**Work instruction:** Note how many lines in the entries contain the string "objects", then give that number and nothing else.

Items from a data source

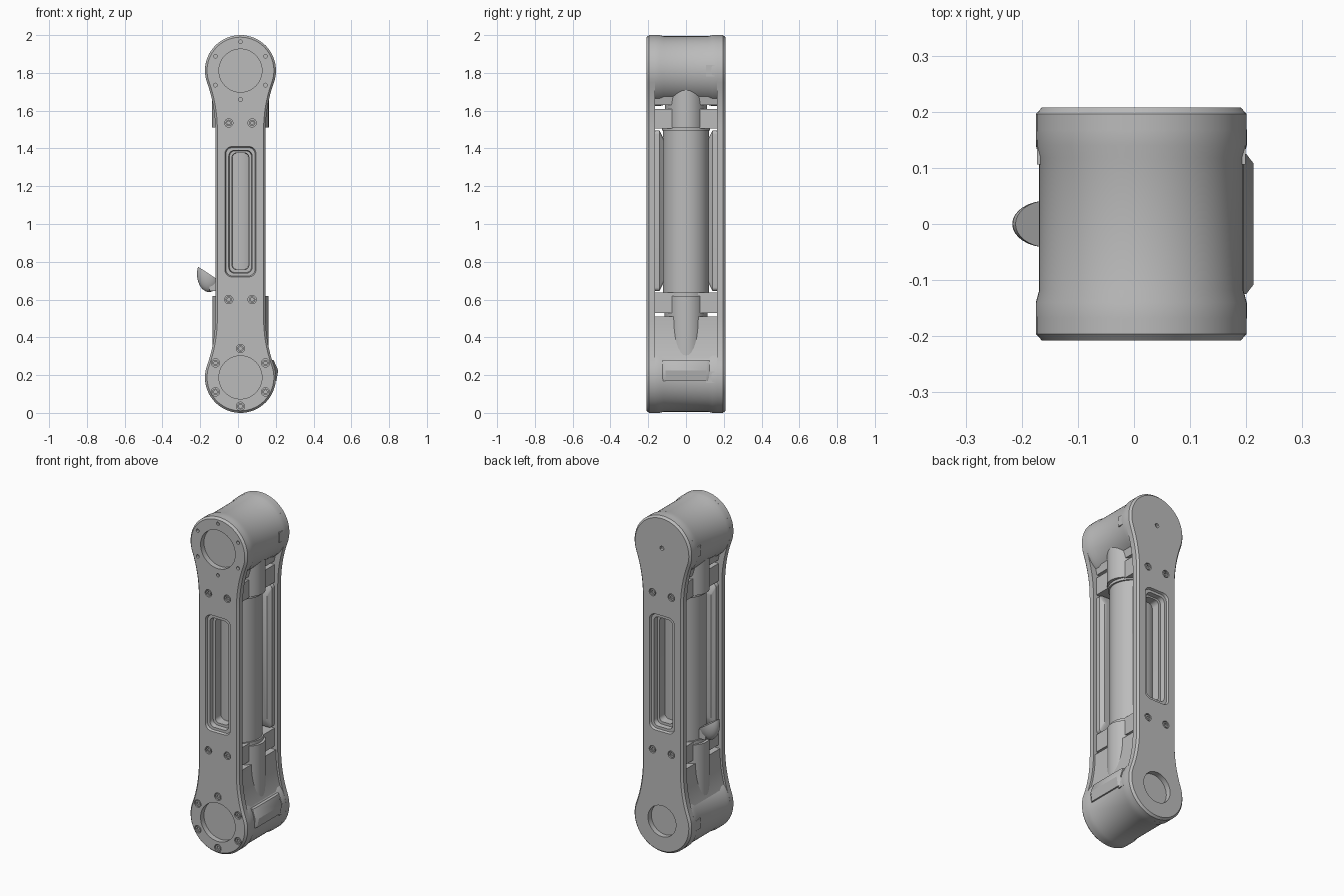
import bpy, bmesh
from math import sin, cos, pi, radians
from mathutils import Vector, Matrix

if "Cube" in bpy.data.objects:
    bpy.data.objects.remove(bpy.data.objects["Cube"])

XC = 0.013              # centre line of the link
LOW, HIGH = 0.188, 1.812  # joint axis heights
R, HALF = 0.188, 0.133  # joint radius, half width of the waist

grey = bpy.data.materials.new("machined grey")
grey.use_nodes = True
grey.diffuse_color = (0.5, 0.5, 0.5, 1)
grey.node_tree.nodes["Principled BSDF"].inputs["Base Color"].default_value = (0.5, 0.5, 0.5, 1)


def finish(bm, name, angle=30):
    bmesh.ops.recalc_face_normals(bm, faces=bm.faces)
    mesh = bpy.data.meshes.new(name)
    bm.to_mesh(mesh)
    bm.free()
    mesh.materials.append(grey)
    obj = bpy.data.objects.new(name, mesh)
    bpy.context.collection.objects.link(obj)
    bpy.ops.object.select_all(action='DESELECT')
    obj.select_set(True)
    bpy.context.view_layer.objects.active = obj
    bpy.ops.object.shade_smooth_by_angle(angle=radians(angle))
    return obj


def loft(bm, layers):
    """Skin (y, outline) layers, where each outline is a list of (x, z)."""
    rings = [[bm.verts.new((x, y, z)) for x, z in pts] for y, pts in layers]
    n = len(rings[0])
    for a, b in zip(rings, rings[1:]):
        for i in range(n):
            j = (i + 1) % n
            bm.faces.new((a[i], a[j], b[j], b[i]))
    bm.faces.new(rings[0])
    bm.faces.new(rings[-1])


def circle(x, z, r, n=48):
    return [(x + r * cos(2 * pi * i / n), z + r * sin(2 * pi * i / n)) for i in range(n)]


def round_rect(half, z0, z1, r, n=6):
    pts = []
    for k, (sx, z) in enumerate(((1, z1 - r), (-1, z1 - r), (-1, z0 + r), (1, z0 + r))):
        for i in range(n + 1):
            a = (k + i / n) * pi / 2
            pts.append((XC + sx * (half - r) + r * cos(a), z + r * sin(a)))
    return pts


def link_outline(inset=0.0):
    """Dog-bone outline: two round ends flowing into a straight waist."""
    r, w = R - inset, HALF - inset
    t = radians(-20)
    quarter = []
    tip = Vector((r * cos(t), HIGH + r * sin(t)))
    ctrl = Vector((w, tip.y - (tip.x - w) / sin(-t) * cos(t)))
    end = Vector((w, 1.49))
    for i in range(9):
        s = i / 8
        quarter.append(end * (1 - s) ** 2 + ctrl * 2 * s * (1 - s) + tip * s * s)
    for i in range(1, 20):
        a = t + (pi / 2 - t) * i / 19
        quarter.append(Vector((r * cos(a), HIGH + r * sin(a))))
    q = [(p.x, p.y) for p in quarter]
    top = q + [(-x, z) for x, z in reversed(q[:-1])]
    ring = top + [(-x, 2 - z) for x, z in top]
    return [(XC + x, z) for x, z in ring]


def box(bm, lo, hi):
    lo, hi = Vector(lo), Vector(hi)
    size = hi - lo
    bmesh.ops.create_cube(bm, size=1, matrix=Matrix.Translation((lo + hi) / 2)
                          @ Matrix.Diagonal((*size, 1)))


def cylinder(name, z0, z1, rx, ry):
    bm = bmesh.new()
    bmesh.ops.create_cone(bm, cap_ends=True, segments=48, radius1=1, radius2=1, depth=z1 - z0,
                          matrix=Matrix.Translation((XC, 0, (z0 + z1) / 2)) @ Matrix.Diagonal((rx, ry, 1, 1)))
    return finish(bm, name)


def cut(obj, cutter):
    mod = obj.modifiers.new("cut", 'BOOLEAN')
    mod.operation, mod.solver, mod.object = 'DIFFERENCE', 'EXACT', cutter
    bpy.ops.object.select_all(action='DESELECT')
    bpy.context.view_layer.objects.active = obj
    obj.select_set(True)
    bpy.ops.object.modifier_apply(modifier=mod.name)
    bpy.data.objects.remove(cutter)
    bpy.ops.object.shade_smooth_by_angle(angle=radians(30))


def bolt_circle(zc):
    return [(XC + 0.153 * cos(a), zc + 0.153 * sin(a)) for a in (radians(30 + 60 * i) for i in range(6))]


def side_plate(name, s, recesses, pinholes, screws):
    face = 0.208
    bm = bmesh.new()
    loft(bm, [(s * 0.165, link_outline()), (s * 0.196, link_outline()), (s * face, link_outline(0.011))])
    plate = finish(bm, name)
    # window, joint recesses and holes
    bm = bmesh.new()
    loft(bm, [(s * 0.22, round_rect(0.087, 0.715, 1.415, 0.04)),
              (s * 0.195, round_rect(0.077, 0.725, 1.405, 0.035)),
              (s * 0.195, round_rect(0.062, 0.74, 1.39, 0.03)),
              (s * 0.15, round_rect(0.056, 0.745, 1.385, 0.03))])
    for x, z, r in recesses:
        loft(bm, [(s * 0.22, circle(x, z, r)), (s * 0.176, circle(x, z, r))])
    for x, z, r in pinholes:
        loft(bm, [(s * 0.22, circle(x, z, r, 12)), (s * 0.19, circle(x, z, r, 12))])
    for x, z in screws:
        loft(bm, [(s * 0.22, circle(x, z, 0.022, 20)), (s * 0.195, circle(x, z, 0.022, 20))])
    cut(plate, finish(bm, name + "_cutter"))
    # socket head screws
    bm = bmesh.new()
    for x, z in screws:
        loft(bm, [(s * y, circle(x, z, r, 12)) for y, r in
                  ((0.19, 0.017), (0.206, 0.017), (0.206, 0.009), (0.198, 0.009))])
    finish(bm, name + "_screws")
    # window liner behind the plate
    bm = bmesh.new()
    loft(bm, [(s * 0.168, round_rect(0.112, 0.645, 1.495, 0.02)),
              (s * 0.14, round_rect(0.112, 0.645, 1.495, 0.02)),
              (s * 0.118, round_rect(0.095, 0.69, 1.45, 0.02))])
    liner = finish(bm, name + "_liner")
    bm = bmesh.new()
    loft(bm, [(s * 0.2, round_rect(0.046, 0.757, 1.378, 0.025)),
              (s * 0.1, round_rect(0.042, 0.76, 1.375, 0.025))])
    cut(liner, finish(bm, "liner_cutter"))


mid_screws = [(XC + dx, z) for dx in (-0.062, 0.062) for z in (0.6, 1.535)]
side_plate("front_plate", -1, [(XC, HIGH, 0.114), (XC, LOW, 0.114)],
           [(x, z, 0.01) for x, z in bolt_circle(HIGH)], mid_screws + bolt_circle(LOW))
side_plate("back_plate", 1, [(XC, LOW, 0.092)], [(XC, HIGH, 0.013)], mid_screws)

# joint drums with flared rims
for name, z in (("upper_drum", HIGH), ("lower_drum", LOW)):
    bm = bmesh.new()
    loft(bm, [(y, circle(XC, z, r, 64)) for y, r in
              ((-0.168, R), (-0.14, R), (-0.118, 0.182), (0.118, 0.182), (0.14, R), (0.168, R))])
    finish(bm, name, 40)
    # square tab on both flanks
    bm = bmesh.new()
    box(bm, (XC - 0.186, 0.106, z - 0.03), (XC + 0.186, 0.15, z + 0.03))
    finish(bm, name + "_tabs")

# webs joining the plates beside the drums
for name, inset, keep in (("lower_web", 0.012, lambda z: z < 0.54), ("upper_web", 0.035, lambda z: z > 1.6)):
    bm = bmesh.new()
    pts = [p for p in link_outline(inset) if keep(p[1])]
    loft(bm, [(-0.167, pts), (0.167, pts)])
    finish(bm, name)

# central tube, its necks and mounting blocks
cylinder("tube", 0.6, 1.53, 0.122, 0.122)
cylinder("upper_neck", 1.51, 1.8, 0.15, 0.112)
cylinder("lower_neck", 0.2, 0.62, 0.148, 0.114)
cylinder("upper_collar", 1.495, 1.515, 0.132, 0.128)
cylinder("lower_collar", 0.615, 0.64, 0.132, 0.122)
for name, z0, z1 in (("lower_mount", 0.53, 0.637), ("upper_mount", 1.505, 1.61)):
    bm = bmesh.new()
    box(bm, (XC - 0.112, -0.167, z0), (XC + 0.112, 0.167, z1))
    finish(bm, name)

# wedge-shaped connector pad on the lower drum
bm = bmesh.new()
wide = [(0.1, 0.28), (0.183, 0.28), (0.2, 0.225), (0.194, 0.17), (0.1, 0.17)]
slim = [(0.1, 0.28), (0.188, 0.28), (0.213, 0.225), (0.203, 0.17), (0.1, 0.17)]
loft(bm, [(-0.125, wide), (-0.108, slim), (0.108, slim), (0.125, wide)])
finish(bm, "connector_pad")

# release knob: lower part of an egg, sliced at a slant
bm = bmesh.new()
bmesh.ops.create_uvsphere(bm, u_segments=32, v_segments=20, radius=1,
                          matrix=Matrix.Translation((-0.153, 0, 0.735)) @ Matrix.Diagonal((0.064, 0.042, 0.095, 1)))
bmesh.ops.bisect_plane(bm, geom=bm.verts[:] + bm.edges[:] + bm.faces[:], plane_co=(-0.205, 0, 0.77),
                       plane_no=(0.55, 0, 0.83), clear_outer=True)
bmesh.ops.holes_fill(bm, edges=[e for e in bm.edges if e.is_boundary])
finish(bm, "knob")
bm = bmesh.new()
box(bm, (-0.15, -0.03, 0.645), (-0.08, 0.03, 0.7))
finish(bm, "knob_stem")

**Expected answer:** 7